MANILA – A high-ranking official of the Bureau of Immigration (BI) assigned at the Ninoy Aquino International Airport Terminal 3 claimed on Tuesday that the Cebu Pacific officer who decided to offload a sick boy neither coordinated nor referred the case with their office.
The BI officer, who requested anonymity, said nobody from the Cebu Pacific check-in counter told the bureau about the damaged passport of Gabbe Palileo, who is suffering from a congenital deformity.
The source said Cebu Pacific supervisor Mark Ratonel did not even give a copy of the airline's report about either offloading the sick boy or about the damaged passport.
"Had they informed or at least consulted with us about the damaged passport, we could have guided them on the proper protocol in handling passengers with special concerns," the officer said.

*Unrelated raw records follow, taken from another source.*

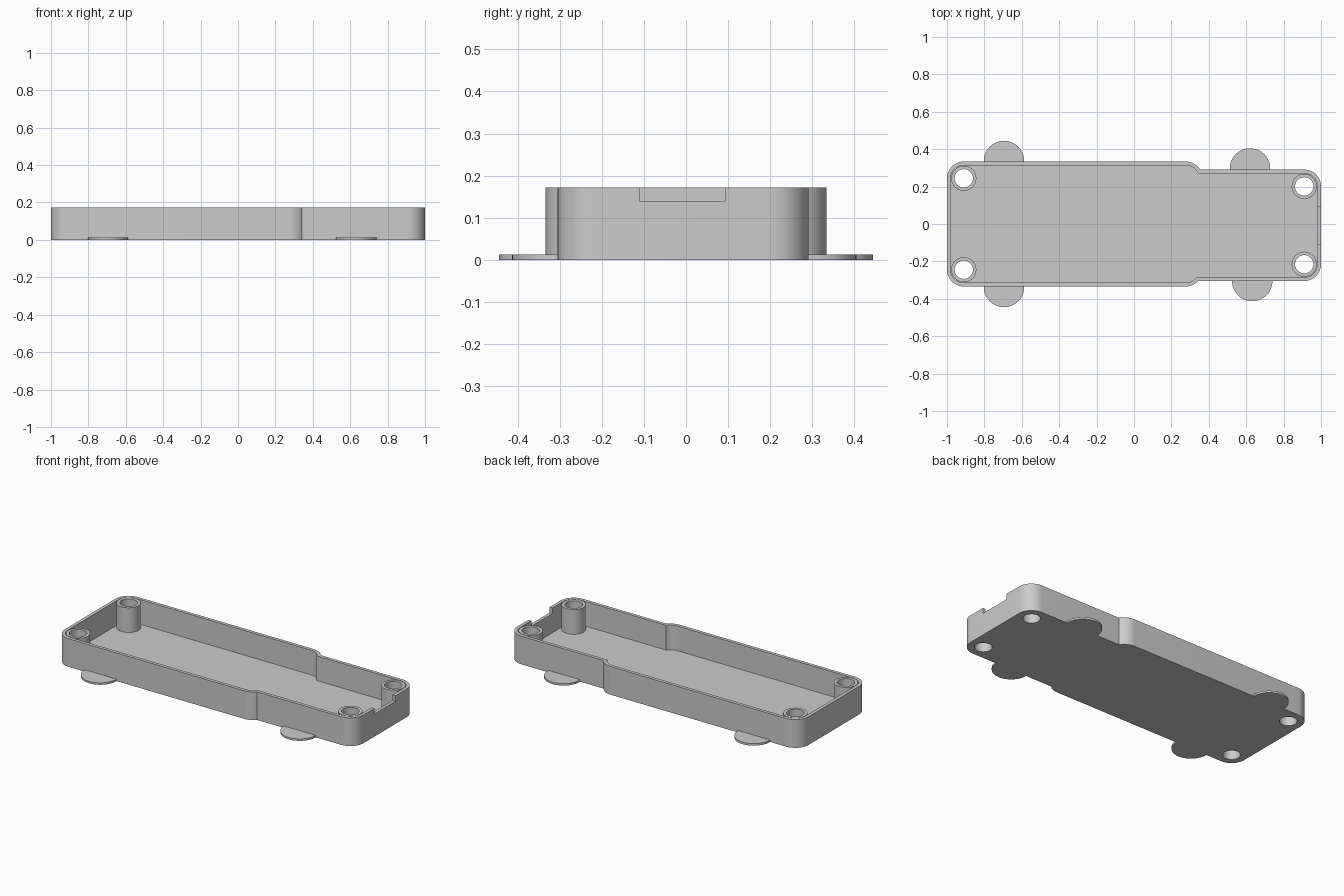
import bpy, bmesh
from math import sin, cos, asin, pi, radians

cube = bpy.data.objects.get("Cube")
if cube:
    bpy.data.objects.remove(cube, do_unlink=True)

HEIGHT, FLOOR, WALL, RADIUS = 0.172, 0.021, 0.02, 0.09
WIDE_BACK, WIDE_FRONT = 0.334, -0.334
SLIM_BACK, SLIM_FRONT = 0.291, -0.305
STEP_X = 0.277
END_X = 1 - RADIUS

grey = bpy.data.materials.new("matte grey")
grey.use_nodes = True
grey.diffuse_color = (0.6, 0.6, 0.6, 1)
grey.node_tree.nodes["Principled BSDF"].inputs["Base Color"].default_value = (0.6, 0.6, 0.6, 1)


def arc(cx, cy, r, start, end, steps=14):
    return [(cx + r * cos(start + (end - start) * i / steps),
             cy + r * sin(start + (end - start) * i / steps)) for i in range(steps + 1)]


def prism(name, points, z0, z1):
    """Extrude a closed outline from z0 to z1."""
    bm = bmesh.new()
    face = bm.faces.new([bm.verts.new((x, y, z0)) for x, y in points])
    top = bmesh.ops.extrude_face_region(bm, geom=[face])["geom"]
    bmesh.ops.translate(bm, vec=(0, 0, z1 - z0),
                        verts=[v for v in top if isinstance(v, bmesh.types.BMVert)])
    bmesh.ops.recalc_face_normals(bm, faces=bm.faces)
    mesh = bpy.data.meshes.new(name)
    bm.to_mesh(mesh)
    bm.free()
    mesh.materials.append(grey)
    obj = bpy.data.objects.new(name, mesh)
    bpy.context.collection.objects.link(obj)
    return obj


def disc(name, x, y, r, z0, z1):
    return prism(name, arc(x, y, r, 0, 2 * pi, 48)[:-1], z0, z1)


def cut(target, cutter, keep=False):
    """Subtract cutter from target and apply the result."""
    mod = target.modifiers.new("cut", "BOOLEAN")
    mod.operation, mod.solver, mod.object = "DIFFERENCE", "EXACT", cutter
    bpy.context.view_layer.objects.active = target
    bpy.ops.object.modifier_apply(modifier=mod.name)
    if not keep:
        bpy.data.objects.remove(cutter, do_unlink=True)


# Corner centres: wide end on the right side of the model, slim end on the left
wide_b, wide_f = WIDE_BACK - RADIUS, WIDE_FRONT + RADIUS
slim_b, slim_f = SLIM_BACK - RADIUS, SLIM_FRONT + RADIUS
corners = [(-END_X, wide_b), (-END_X, wide_f), (END_X, slim_b), (END_X, slim_f)]


def outline(inset):
    """Wide rounded box merged with the slimmer rounded box."""
    r = RADIUS - inset
    back = asin((SLIM_BACK - inset - wide_b) / r)
    front = asin((SLIM_FRONT + inset - wide_f) / r)
    return (arc(END_X, slim_f, r, -pi / 2, 0)
            + arc(END_X, slim_b, r, 0, pi / 2)
            + arc(STEP_X, wide_b, r, back, pi / 2)
            + arc(-END_X, wide_b, r, pi / 2, pi)
            + arc(-END_X, wide_f, r, pi, 1.5 * pi)
            + arc(STEP_X, wide_f, r, -pi / 2, front))


# Hollow with the screw posts left standing
cavity = prism("cavity", outline(WALL), FLOOR, HEIGHT + 0.1)
for x, y in corners:
    cut(cavity, disc("post", x, y, 0.067, -0.1, HEIGHT + 0.2))

# Tray body, drilled posts and the end-wall notch
tray = prism("tray", outline(0), 0, HEIGHT)
cut(tray, cavity)
for x, y in corners:
    cut(tray, disc("drill", x, y, 0.049, -0.1, HEIGHT + 0.1))
notch = [(0.975, -0.11), (1.1, -0.11), (1.1, 0.093), (0.975, 0.093)]
cut(tray, prism("notch", notch, 0.138, HEIGHT + 0.1))

# Thin round feet, trimmed to the outside of the body
block = prism("block", outline(0), -0.1, 0.3)
feet = [("back_right_foot", -0.695, 0.337), ("front_right_foot", -0.695, -0.337),
        ("back_left_foot", 0.62, 0.297), ("front_left_foot", 0.632, -0.305)]
parts = [tray]
for name, x, y in feet:
    foot = disc(name, x, y, 0.108, 0, 0.012)
    cut(foot, block, keep=True)
    parts.append(foot)
bpy.data.objects.remove(block, do_unlink=True)

# Smooth the curved walls, keep the edges crisp
bpy.ops.object.select_all(action="DESELECT")
for obj in parts:
    obj.select_set(True)
bpy.context.view_layer.objects.active = tray
bpy.ops.object.shade_smooth_by_angle(angle=radians(25))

The immigration officer explained that in international flights, they allow passengers with a defective or damaged passport to leave or enter the Philippines in special cases.
The officer said humanitarian consideration allows passengers with defective or damaged passports to leave or enter the country if they can show proof that they need medical attention, or if they are attending to the wake of a close family member.
"Only under these circumstances can passengers using defective or damaged passport be allowed to enter of depart the Philippines," the source said.
The official said the practice is observed worldwide, especially if a diplomat, embassy staff, or any person in authority can vouch for the authenticity of the documents or the person itself.
Immigration counters all around the world have the equipment to detect the authenticity of any passport with all the security features encoded therein, the official added.
"We handled similar problems in the past, both for foreigners and Filipinos, and the burden of proof is very easy to determine especially on passengers who need medical attention," the immigration officer said.
"Madali lang naman malaman kung totoo na may sakit ang pasahero at madali rin malaman kung ang pasahero ay posibleng banta sa sekuridad ng ating bayan. It's as simple as that," the immigration officer added.
The incident could have been avoided if Ratonel consulted their office, the source said.
The immigration officer also added that the airport's CCTV can show that nobody from the airline referred the case of the offloaded boy to them.
Ratonel did not allow Palileo to board a Cebu Pacific flight bound for Vietnam on Saturday night due to the boy's alleged damaged passport.
Cebu Pacific has apologized to the Palileo family and imposed administrative action on Ratonel. - report from Raoul Esperas